The puzzling thing about Duke Nukem Forever, however, is that it is still somewhat compelling to play. Whether that is a case of wanting to see just how this game has completely turned out after twelve years, find out where Duke goes next, or the game is actually interesting to play, is up for debate. What we can say is that we found it very hard to pull ourselves away from the game once we started and in many points of the game it is actually very enjoyable to play. It's just overall that it feels hobbled together rather than a polished experience.
The biggest problem we found many times in the game is that the developers stumbled onto something interesting and fun to do, but then took it to the extreme. One such example is driving the truck through many desert levels every so often having to fill up with gas which you find hidden in towns. For the first two times it felt quite different and interesting to play, but past that it felt like the developer knew they were on a good thing and just wanted to keep making the player do it.
The game also contains a multiplayer component and this is where one of the more controversial aspects of the title is found. One of the game modes, capture the babe, is a Duke take on the traditional capture the flag system. However, instead of capturing a flag, you have to take the other team's girl and as you run with her, she will struggle. To calm her down you press a button to slap her on the arse, and you have to do this to reach your base and score a point. It's a mode that feels like it should have been left in the dark ages rather than 2011. Other modes are fairly common including deathmatch. The game ran fine on Xbox Live. However, we can't help but feel the animation felt stilted and it was hard to hit the other players, even with a solid network connection.

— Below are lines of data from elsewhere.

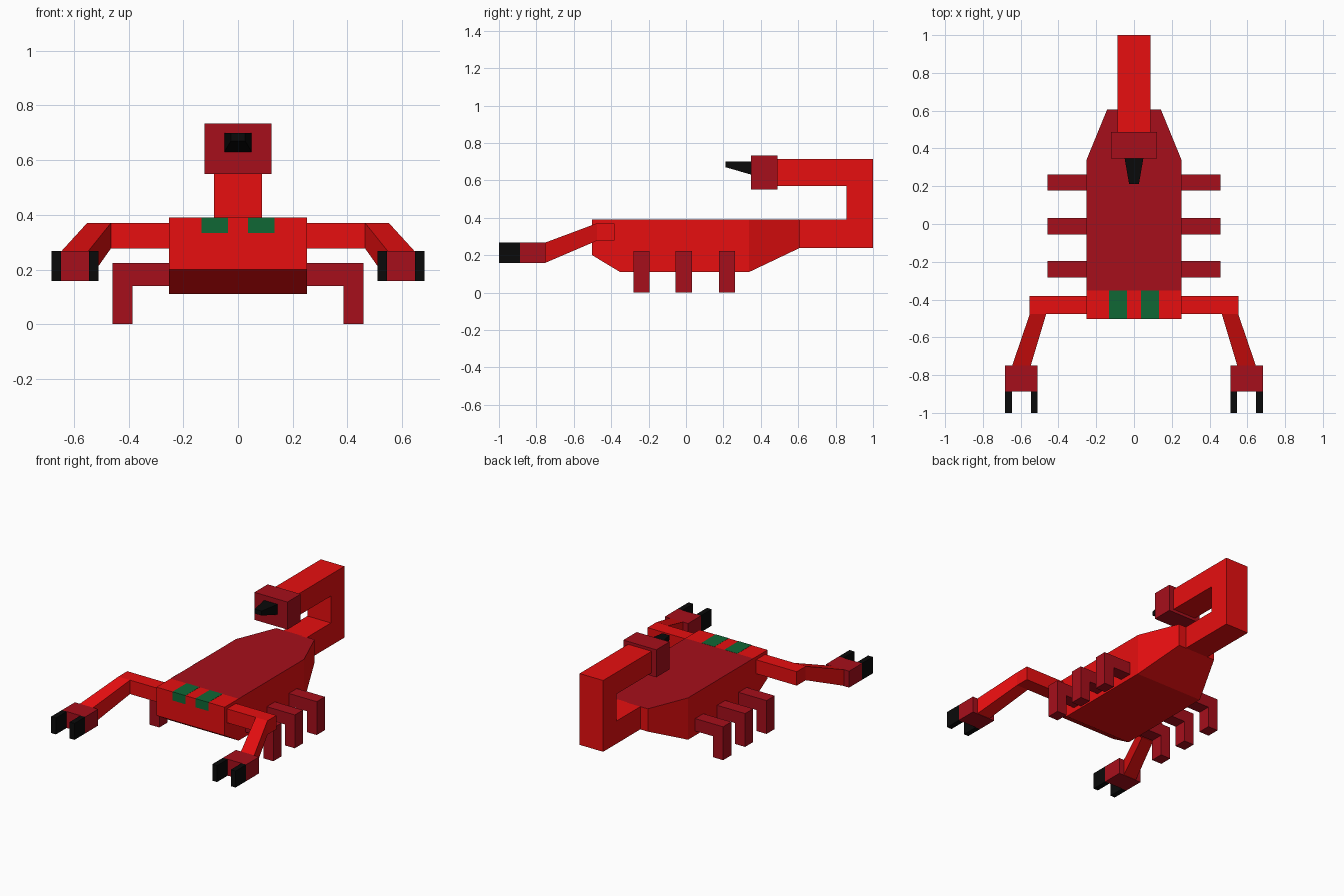
import bpy, bmesh

if "Cube" in bpy.data.objects:
    bpy.data.objects.remove(bpy.data.objects["Cube"])

def material(name, rgb):
    m = bpy.data.materials.new(name)
    m.diffuse_color = (*rgb, 1)
    m.use_nodes = True
    m.node_tree.nodes["Principled BSDF"].inputs["Base Color"].default_value = m.diffuse_color
    return m

RED = material("red", (0.8, 0.0045, 0.005))
CRIMSON = material("crimson", (0.38, 0.0045, 0.011))
BLACK = material("black", (0.003, 0.003, 0.003))
GREEN = material("green", (0.005, 0.136, 0.036))

def finish(name, bm, *mats):
    bmesh.ops.recalc_face_normals(bm, faces=bm.faces)
    me = bpy.data.meshes.new(name)
    bm.to_mesh(me)
    bm.free()
    for m in mats:
        me.materials.append(m)
    ob = bpy.data.objects.new(name, me)
    bpy.context.collection.objects.link(ob)
    return ob

def loft(name, rings, *mats):
    """Skin a list of equal-length point rings and cap both ends."""
    bm = bmesh.new()
    vs = [[bm.verts.new(p) for p in r] for r in rings]
    n = len(vs[0])
    for a, b in zip(vs, vs[1:]):
        for i in range(n):
            j = (i + 1) % n
            bm.faces.new((a[i], a[j], b[j], b[i]))
    bm.faces.new(vs[0])
    bm.faces.new(vs[-1])
    return finish(name, bm, *mats)

def rect(x0, x1, y, z0, z1):
    return [(x0, y, z0), (x1, y, z0), (x1, y, z1), (x0, y, z1)]

def box(name, x0, x1, y0, y1, z0, z1, mat):
    return loft(name, [rect(x0, x1, y0, z0, z1), rect(x0, x1, y1, z0, z1)], mat)

def mirrored(ob):
    """Mirror across x = 0."""
    ob.modifiers.new("mirror", 'MIRROR').use_mirror_merge = False

# Body: stations of (y, half width, bottom z), crimson back plate behind the head
stations = [(-0.502, 0.252, 0.2), (-0.353, 0.252, 0.11), (0.338, 0.252, 0.11), (0.607, 0.142, 0.238)]
body = loft("body", [rect(-w, w, y, z, 0.39) for y, w, z in stations], RED, CRIMSON)
for p in body.data.polygons:
    if p.normal.z > 0.9 and p.center.y > -0.35:
        p.material_index = 1

# Eyes
mirrored(box("eyes", 0.037, 0.133, -0.503, -0.353, 0.333, 0.391, GREEN))

# Tail: hooked side profile extruded across x
hook = [(0.6, 0.238), (1, 0.238), (1, 0.715), (0.48, 0.715),
        (0.48, 0.57), (0.858, 0.57), (0.858, 0.39), (0.6, 0.39)]
loft("tail", [[(x, y, z) for y, z in hook] for x in (-0.087, 0.087)], RED)

# Tail tip and stinger
box("tail_tip", -0.122, 0.122, 0.348, 0.488, 0.55, 0.734, CRIMSON)
loft("stinger", [rect(-0.05, 0.05, 0.35, 0.63, 0.70),
                 rect(-0.026, 0.026, 0.212, 0.67, 0.70)], BLACK)

# Walking legs: L-shaped profile
leg = [(0.25, 0.14), (0.385, 0.14), (0.385, 0), (0.459, 0), (0.459, 0.223), (0.25, 0.223)]
for name, yc in (("front", -0.239), ("middle", -0.012), ("rear", 0.22)):
    mirrored(loft(name + "_legs", [[(x, y, z) for x, z in leg]
                                   for y in (yc - 0.043, yc + 0.043)], CRIMSON))

# Pincer arms
mirrored(box("shoulders", 0.25, 0.552, -0.477, -0.382, 0.277, 0.37, RED))
mirrored(loft("forearms", [rect(0.465, 0.552, -0.477, 0.277, 0.37),
                           rect(0.547, 0.645, -0.75, 0.16, 0.268)], RED))
mirrored(box("palms", 0.51, 0.682, -0.887, -0.75, 0.158, 0.268, CRIMSON))
for name, x in (("inner", 0.51), ("outer", 0.647)):
    mirrored(box(name + "_fingers", x, x + 0.035, -1, -0.887, 0.158, 0.268, BLACK))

The fact this game has come out is somewhat amazing. Twelve years later, it's here and it's not without its good points, but overall the wait has not been worth it. Duke Nukem fans will like it, but will also identify the issues and anyone new to the series may actually wonder what all the hype was about. Gearbox does need congratulations for not trying to rework 3DRealms work and what Duke Nukem does do is show us how far gaming has come in a short time and is an excellent history lesson. The fact is you simply must play this to prove to yourself this game has actually released and is playable, but do that via a rental instead of a purchase.